━━━━━ Source records ━━━━━

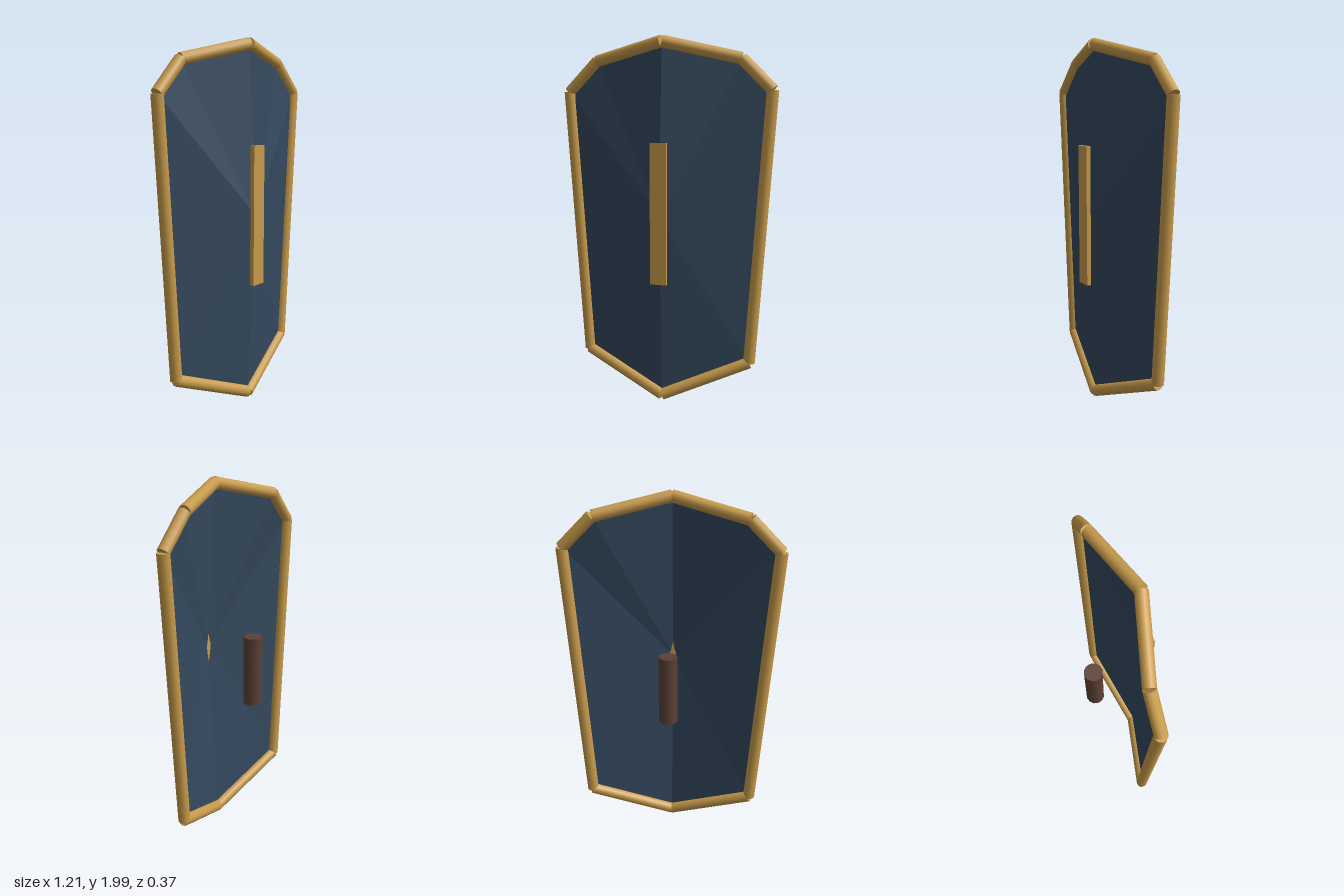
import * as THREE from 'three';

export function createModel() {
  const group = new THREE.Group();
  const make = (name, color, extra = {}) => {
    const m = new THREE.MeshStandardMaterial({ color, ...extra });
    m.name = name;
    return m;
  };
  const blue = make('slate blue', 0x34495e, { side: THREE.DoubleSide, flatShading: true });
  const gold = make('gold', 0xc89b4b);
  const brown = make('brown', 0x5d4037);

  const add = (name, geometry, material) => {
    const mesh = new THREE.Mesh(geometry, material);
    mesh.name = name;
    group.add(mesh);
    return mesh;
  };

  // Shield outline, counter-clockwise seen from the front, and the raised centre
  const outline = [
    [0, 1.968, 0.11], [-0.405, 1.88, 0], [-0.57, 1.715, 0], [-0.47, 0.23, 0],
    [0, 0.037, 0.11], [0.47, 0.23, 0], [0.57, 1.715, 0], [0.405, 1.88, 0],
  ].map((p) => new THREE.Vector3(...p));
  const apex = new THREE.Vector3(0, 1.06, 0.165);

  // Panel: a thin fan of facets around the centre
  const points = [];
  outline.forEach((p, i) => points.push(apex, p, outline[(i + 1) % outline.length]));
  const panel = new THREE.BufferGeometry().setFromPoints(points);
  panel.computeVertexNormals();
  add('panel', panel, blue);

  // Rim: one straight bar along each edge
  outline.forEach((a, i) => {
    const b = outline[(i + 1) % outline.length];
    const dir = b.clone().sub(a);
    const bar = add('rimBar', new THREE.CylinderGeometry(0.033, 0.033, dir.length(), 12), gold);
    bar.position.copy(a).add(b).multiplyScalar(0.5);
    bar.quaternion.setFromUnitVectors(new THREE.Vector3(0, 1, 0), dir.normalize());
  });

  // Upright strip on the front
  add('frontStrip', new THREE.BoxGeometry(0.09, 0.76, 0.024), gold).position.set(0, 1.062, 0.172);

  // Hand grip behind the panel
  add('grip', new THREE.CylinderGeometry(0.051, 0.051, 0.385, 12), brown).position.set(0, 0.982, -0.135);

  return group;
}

━━━━━

§ Your goal
Wherever a line above contains the string "make", copy that line.

§ Response area
  const make = (name, color, extra = {}) => {
  const blue = make('slate blue', 0x34495e, { side: THREE.DoubleSide, flatShading: true });
  const gold = make('gold', 0xc89b4b);
  const brown = make('brown', 0x5d4037);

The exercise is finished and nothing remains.